More MS news articles for July 2002

Continuing optic nerve atrophy following optic neuritis: a serial MRI study

1 August 2002
Multiple Sclerosis, vol. 8, no. 4, pp. 339-342(4)
Hickman SJ[1]; Brierley CMH[2]; Brex PA[1]; MacManus DG[1]; Scolding NJ[3]; Compston DAS[2]; Miller DH[1]
[1] NMR Research Unit, Institute of Neurology, University College London, Queen Square, London, WC1N 3BG, UK [2] Cambridge Centre for Brain Repair, Forvie Site, Robinson Way, Cambridge CB2 2PY, UK [3] Institute of Clinical Neurosciences, Frenchay Hospital, Bristol BS16 1LE, UK

To investigate optic neuritis as a model for atrophy in multiple sclerosis (MS) lesions we performed serial magnetic resonance imaging (MRI) on 10 patients with a history of optic neuritis using a fat saturated short-echo fast fluid-attenuated inversion recovery (sTE fFLAIR) sequence.

The first study was performed a median of 19.5 months after the onset of optic neuritis and the second 1 year later.

Using a computer-assisted contouring technique, a blinded observer calculated the mean area of the intra-orbital optic nerves.

The mean area of affected optic nerves decreased over 1 year by 0.9 mm2 from 11.1 to 10.2 mm2 (p=0.01).

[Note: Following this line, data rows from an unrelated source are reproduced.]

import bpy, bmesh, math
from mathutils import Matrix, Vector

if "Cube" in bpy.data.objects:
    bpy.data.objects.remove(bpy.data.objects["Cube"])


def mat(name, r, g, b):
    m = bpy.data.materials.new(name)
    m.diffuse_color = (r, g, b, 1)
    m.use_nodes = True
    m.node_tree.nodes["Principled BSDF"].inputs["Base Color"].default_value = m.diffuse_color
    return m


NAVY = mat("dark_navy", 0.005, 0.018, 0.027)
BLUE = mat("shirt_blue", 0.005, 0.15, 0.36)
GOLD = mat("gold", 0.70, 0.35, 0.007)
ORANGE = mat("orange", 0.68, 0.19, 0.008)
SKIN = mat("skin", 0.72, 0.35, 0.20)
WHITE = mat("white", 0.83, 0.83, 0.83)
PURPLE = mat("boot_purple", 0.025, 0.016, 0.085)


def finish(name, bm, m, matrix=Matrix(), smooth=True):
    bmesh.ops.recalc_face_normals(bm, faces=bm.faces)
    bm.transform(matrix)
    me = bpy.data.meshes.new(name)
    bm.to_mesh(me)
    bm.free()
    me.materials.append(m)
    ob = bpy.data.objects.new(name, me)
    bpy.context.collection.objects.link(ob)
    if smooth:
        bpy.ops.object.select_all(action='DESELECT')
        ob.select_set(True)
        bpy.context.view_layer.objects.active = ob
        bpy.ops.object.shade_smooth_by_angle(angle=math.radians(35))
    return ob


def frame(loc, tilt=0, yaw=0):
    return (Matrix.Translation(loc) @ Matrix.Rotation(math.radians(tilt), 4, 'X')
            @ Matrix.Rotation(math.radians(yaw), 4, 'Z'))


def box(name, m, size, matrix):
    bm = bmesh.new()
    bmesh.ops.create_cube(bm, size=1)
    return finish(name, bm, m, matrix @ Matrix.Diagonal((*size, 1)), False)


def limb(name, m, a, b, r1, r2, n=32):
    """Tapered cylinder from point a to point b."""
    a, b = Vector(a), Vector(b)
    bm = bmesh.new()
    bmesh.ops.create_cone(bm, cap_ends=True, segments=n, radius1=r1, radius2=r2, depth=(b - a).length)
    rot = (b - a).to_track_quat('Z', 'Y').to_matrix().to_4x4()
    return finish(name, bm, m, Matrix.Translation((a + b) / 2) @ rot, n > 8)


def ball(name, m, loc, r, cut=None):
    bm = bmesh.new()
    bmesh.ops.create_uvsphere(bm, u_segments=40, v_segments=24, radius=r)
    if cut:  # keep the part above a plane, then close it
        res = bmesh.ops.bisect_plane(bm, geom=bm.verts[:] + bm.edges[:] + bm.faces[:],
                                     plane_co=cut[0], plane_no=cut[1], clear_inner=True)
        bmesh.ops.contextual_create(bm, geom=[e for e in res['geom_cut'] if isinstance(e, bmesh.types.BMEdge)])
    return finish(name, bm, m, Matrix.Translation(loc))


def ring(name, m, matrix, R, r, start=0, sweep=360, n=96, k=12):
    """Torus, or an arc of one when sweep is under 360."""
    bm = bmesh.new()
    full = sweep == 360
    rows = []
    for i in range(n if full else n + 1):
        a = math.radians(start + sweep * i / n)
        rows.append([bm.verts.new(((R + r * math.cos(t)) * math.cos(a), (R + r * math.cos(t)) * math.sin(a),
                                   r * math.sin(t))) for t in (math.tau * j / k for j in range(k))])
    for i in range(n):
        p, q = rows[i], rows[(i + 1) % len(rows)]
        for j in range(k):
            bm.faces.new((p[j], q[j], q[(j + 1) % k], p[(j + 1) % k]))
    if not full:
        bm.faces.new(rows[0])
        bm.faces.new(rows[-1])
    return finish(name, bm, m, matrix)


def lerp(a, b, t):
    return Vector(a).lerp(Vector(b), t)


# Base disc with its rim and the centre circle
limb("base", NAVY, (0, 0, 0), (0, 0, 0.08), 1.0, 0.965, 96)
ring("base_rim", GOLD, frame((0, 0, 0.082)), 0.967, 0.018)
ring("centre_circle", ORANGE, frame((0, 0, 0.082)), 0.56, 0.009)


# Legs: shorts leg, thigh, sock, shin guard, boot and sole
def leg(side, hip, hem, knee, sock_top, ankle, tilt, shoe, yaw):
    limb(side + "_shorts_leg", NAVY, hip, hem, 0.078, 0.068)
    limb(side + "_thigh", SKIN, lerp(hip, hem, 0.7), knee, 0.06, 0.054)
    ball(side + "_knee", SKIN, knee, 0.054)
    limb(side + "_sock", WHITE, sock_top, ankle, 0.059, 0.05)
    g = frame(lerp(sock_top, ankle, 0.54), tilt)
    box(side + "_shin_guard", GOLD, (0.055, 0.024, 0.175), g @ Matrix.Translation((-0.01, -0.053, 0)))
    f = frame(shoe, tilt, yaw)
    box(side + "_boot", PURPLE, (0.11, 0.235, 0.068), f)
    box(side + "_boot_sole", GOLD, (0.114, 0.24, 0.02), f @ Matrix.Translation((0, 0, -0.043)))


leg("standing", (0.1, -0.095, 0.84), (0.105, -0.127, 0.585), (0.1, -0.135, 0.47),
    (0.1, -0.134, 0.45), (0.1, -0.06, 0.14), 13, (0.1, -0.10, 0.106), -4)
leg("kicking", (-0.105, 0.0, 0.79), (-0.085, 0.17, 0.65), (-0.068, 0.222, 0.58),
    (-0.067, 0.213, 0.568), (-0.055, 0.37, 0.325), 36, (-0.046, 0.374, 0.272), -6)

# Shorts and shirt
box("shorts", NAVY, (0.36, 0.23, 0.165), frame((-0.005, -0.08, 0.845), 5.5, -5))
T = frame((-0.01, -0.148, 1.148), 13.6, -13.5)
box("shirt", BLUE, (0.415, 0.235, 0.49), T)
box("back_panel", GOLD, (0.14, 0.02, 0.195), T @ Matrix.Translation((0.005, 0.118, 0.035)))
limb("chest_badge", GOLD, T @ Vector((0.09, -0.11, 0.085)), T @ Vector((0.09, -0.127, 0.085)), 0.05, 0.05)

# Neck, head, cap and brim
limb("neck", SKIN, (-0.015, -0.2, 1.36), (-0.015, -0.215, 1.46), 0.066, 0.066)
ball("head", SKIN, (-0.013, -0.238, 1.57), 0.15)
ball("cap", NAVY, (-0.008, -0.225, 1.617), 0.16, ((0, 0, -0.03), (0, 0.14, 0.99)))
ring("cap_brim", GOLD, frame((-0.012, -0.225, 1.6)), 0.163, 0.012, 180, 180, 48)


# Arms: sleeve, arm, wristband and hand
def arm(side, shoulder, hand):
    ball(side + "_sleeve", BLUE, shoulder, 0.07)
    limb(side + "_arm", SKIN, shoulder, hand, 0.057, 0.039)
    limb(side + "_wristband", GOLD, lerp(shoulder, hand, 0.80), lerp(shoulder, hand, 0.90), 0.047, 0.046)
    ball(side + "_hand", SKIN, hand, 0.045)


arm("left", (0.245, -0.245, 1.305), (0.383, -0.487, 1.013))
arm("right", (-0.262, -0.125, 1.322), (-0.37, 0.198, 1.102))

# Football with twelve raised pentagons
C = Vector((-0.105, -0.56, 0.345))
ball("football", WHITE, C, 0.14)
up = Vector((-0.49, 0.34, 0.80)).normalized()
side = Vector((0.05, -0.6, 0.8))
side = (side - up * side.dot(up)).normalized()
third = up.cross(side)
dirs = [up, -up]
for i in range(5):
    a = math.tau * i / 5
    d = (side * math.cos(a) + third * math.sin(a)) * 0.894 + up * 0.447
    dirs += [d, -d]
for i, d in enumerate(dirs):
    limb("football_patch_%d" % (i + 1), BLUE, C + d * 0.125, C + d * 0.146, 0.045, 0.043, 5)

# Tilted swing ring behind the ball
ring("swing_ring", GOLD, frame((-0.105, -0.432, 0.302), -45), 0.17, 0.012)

Poor visual acuity and decreased visual-evoked potential (VEP) amplitude were associated with atrophy.

These findings suggest that atrophy is a feature of focal demyelinating lesions, it may evolve over several years, and may have functional significance.

Optic neuritis provides a model to study the effect of inflammatory demyelination through the ability to accurately measure visual function and to visualize and measure the optic nerves using magnetic resonance imaging.

© 2002 ingenta